(Stored data entries)
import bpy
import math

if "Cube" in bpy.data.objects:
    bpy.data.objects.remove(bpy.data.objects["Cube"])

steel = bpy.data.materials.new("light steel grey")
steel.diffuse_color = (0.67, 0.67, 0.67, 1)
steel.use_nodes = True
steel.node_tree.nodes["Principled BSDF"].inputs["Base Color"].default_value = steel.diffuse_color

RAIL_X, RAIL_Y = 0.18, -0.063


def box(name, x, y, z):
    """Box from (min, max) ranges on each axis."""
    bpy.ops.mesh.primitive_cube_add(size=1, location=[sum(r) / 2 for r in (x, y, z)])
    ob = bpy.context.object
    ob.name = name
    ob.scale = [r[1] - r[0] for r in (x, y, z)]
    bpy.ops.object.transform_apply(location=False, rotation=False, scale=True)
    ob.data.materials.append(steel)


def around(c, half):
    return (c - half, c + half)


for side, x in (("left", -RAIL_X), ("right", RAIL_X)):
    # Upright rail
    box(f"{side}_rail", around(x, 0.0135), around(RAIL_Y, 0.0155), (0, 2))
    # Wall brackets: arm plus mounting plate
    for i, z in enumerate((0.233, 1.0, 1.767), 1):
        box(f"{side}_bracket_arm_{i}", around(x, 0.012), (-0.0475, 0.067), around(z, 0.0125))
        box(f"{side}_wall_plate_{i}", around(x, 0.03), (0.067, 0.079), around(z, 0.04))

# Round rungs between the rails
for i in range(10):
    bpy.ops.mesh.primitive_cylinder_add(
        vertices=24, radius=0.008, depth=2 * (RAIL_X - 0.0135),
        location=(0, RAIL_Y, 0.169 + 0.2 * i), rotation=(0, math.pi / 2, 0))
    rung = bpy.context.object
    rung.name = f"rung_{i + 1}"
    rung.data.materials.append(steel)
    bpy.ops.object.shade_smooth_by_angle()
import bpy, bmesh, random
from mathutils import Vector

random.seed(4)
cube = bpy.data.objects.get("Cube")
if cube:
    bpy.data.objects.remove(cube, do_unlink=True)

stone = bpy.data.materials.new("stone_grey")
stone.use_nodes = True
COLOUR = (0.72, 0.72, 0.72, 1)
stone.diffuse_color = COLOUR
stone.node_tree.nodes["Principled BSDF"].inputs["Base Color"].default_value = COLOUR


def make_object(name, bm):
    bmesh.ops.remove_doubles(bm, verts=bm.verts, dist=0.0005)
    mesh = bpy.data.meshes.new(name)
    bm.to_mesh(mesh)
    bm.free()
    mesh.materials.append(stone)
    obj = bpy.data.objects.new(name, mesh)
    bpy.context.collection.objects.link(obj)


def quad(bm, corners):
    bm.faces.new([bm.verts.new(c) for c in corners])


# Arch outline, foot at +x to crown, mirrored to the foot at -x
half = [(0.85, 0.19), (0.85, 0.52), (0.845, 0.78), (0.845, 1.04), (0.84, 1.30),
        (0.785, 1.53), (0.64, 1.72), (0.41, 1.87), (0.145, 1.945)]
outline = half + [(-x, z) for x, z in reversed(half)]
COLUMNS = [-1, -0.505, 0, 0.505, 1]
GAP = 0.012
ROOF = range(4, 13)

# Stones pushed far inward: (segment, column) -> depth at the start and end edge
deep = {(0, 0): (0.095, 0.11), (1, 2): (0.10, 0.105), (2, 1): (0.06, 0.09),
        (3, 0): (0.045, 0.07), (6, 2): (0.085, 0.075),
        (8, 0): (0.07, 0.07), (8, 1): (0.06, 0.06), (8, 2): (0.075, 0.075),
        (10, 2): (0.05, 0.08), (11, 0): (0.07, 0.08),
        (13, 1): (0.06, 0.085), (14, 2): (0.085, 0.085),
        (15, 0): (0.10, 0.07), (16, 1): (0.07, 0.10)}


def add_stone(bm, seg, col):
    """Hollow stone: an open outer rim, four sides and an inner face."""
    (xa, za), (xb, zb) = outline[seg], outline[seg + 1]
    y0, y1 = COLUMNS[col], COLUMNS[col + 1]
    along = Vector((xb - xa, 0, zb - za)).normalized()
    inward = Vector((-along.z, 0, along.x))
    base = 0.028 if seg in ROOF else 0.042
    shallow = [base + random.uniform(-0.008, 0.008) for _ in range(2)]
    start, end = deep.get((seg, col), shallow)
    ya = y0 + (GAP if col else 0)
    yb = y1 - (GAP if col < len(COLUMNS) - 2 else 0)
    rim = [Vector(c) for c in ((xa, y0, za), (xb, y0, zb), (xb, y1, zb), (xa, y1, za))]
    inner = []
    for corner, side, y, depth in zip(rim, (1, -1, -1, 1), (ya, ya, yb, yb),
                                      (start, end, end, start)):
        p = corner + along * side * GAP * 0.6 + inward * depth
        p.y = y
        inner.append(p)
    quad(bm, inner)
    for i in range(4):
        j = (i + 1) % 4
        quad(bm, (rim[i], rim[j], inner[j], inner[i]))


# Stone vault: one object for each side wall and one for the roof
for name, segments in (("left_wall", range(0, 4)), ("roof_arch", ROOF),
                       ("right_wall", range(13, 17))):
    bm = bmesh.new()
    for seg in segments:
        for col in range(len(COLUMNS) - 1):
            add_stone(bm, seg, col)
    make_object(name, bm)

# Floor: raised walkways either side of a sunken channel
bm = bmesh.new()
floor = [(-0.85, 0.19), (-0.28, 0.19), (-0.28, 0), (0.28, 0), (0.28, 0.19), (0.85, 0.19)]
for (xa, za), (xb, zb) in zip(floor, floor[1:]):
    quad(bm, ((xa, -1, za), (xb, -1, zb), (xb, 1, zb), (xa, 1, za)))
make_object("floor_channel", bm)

» Task instructions: The number of lines in the data that contain the word "shallow" is all that should be stated.

» Exercise solution: 2